===== EXERCISE INPUT =====
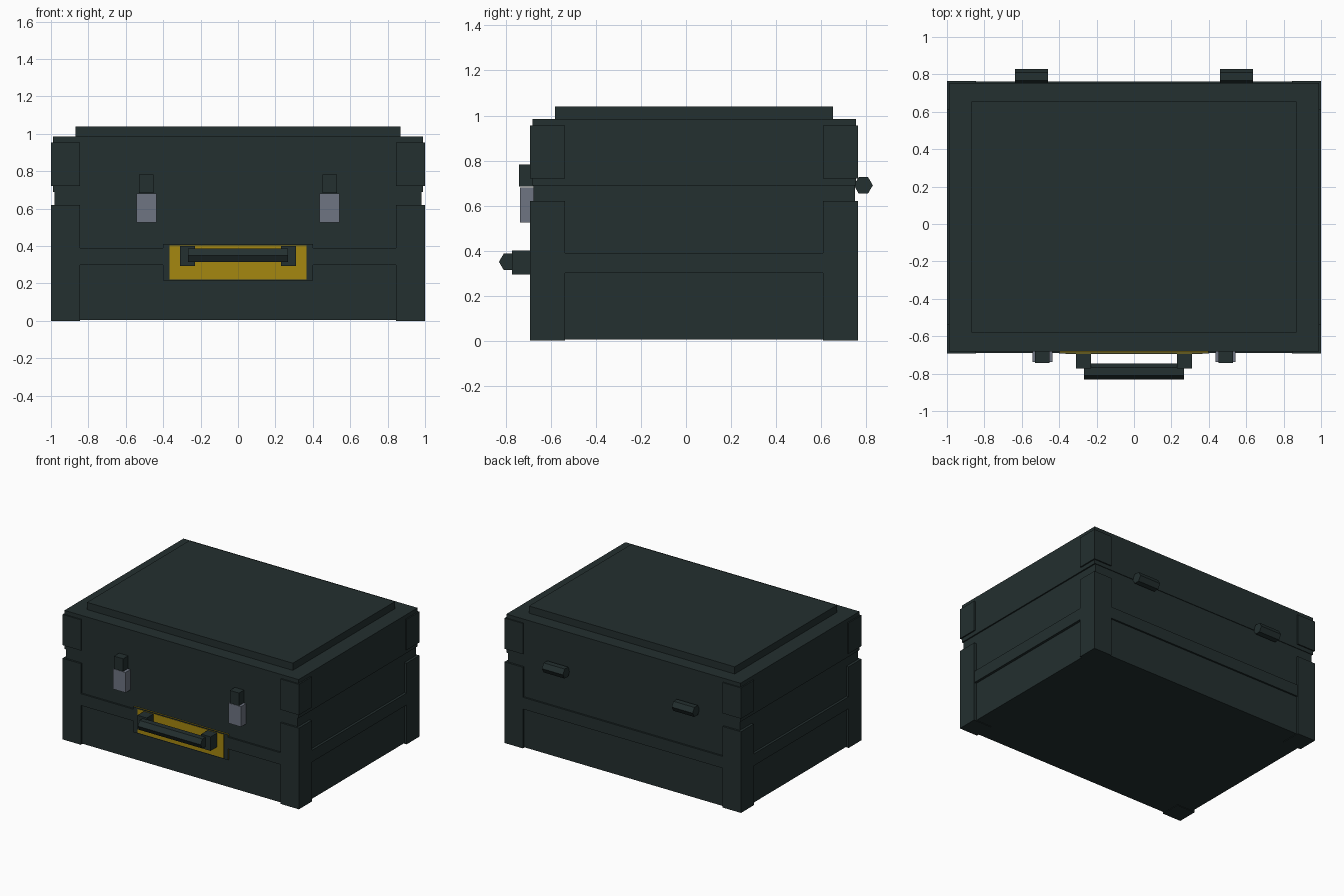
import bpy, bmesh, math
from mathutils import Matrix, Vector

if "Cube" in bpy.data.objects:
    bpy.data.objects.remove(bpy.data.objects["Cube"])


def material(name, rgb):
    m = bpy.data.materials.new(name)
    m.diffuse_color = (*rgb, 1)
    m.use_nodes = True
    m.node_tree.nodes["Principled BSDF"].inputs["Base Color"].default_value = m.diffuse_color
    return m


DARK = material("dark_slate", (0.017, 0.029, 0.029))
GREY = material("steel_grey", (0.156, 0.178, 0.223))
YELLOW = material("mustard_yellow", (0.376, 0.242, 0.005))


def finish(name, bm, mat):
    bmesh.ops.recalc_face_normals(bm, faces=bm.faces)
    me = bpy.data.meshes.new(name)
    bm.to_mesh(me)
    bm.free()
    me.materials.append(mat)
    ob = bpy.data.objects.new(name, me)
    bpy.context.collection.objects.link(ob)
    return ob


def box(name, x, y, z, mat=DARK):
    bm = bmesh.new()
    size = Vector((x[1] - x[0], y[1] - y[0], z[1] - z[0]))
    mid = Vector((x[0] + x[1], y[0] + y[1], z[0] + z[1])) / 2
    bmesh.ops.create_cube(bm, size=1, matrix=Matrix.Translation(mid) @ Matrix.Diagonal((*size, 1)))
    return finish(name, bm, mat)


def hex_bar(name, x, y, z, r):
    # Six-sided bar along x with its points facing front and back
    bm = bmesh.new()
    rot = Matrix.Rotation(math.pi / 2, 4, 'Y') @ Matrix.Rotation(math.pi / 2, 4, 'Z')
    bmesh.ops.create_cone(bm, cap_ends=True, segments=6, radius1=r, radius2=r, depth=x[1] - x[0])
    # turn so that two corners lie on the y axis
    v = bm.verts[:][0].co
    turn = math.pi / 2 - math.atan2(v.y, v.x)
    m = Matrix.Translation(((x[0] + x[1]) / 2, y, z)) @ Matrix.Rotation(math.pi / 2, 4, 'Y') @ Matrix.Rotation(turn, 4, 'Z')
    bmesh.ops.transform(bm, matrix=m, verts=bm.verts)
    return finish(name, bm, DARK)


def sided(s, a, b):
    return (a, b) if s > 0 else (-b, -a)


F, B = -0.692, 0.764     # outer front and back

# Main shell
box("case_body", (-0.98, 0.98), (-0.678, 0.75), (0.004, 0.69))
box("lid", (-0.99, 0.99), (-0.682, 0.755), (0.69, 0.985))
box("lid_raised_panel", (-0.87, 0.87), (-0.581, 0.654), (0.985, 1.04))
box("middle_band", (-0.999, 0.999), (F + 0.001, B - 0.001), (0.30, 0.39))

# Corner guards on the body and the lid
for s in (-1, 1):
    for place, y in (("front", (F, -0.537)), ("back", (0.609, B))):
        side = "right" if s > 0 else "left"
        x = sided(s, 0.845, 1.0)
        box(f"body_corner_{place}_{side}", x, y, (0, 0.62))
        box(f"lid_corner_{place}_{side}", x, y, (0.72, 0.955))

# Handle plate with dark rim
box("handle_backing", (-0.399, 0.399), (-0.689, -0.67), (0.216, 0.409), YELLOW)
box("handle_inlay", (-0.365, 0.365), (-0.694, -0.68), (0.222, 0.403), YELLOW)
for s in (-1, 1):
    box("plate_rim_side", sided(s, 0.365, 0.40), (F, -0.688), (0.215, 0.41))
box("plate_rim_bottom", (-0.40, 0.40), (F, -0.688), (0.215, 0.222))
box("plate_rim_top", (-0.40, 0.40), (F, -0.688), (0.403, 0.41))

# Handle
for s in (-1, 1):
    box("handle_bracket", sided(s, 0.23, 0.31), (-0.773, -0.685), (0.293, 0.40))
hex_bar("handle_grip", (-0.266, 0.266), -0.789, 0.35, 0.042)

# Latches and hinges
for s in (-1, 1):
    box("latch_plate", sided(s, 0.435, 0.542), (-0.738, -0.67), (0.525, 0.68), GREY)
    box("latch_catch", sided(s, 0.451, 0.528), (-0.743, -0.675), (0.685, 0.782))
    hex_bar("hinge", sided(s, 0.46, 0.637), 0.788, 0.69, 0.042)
=====
===== EXERCISE INPUT =====
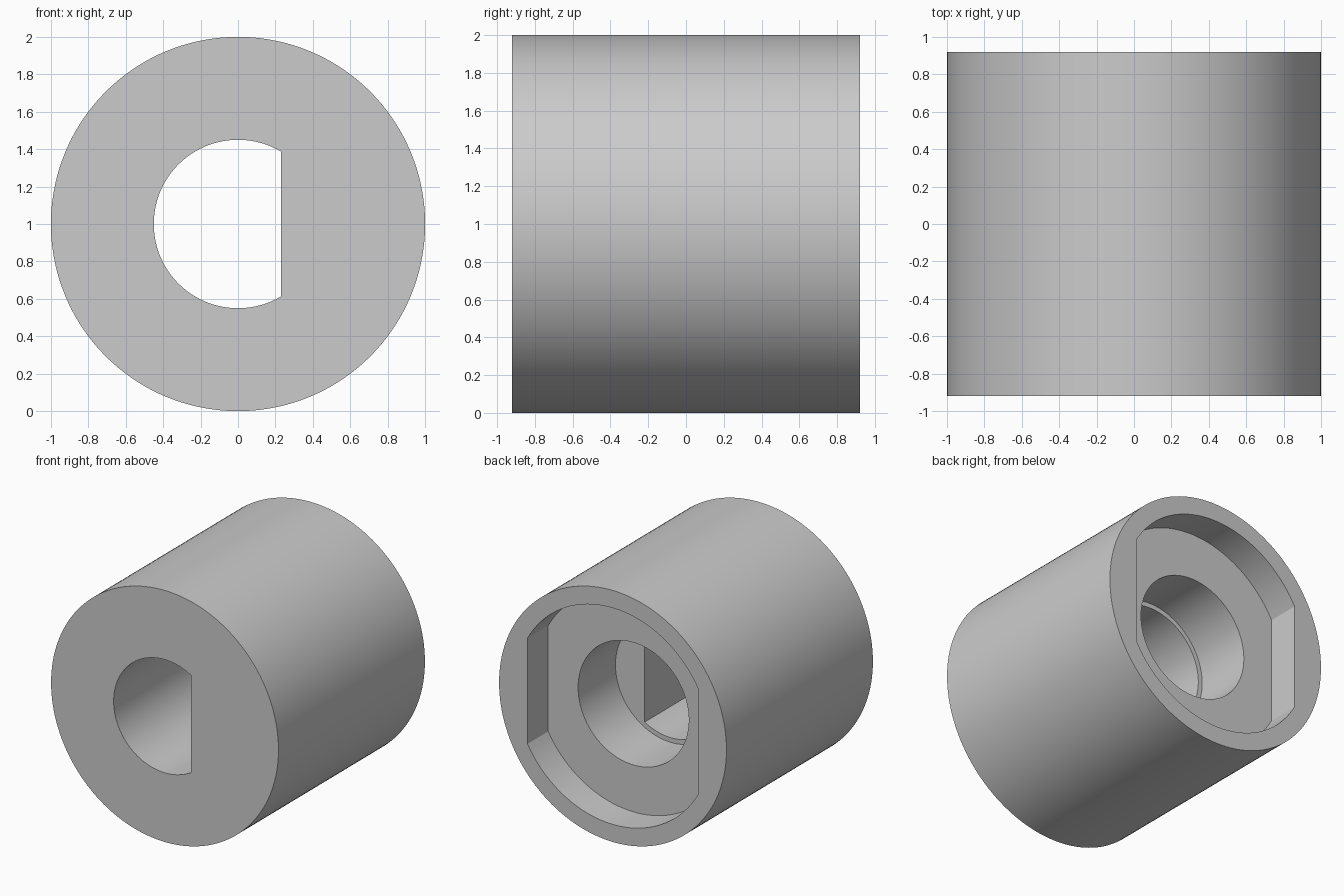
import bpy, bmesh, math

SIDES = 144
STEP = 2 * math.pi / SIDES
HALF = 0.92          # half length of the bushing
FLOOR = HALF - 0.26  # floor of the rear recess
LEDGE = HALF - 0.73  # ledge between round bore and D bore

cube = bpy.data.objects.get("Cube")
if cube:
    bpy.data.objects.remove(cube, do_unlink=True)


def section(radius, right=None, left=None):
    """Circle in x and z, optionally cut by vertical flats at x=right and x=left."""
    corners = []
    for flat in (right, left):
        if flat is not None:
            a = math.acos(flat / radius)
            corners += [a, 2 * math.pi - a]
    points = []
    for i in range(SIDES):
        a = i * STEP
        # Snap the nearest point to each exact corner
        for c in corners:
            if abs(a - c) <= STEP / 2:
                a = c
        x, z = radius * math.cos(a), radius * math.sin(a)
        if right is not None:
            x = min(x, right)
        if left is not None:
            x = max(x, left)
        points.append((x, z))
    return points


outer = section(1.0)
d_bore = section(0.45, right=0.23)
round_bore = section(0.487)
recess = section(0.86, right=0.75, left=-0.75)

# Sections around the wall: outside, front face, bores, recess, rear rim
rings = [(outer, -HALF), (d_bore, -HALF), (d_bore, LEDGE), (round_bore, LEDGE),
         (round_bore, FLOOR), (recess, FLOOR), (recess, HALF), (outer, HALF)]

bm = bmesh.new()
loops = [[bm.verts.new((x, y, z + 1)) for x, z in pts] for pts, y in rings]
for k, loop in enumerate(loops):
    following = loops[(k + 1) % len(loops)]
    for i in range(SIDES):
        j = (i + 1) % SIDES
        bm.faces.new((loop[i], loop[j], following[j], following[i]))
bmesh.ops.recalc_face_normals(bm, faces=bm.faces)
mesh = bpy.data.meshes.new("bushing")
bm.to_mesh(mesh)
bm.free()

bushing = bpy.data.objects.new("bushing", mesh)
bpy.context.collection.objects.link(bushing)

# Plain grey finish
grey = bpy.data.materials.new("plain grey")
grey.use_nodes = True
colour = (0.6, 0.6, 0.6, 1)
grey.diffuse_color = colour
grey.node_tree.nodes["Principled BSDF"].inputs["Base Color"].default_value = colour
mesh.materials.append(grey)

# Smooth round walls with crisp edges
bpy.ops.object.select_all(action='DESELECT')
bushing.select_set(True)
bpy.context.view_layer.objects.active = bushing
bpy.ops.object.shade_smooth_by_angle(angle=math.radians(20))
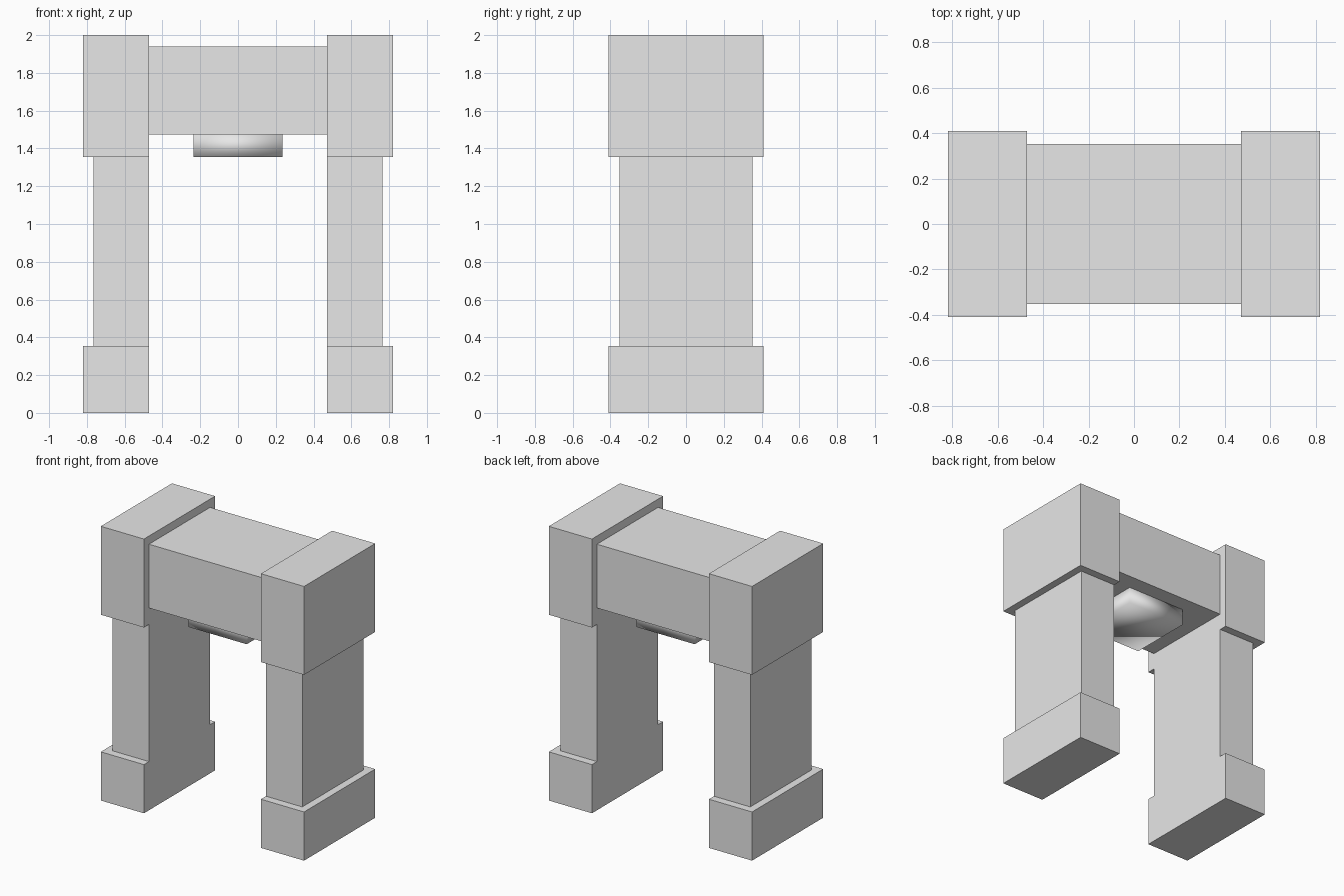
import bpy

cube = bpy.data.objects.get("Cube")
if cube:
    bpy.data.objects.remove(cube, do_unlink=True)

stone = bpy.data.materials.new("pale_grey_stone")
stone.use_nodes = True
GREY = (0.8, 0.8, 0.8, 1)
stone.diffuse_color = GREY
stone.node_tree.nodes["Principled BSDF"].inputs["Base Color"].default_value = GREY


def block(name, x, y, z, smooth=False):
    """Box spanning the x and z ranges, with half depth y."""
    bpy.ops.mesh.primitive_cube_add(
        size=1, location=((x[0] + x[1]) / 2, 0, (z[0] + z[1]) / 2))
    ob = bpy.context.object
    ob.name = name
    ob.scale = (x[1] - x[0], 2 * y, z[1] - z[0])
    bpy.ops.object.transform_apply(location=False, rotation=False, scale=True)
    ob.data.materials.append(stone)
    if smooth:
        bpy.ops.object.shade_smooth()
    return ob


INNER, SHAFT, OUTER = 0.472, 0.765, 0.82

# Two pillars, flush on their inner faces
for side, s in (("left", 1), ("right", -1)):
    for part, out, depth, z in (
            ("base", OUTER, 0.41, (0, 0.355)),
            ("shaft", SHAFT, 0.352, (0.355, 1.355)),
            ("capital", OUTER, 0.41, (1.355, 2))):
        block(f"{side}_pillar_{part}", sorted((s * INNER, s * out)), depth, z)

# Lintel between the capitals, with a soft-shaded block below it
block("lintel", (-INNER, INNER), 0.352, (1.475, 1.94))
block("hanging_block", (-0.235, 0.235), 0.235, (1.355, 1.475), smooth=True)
=====
→ TO DO: Work out, please, how many lines above contain "materials"; answer only with the number.

→ SOLUTION: 6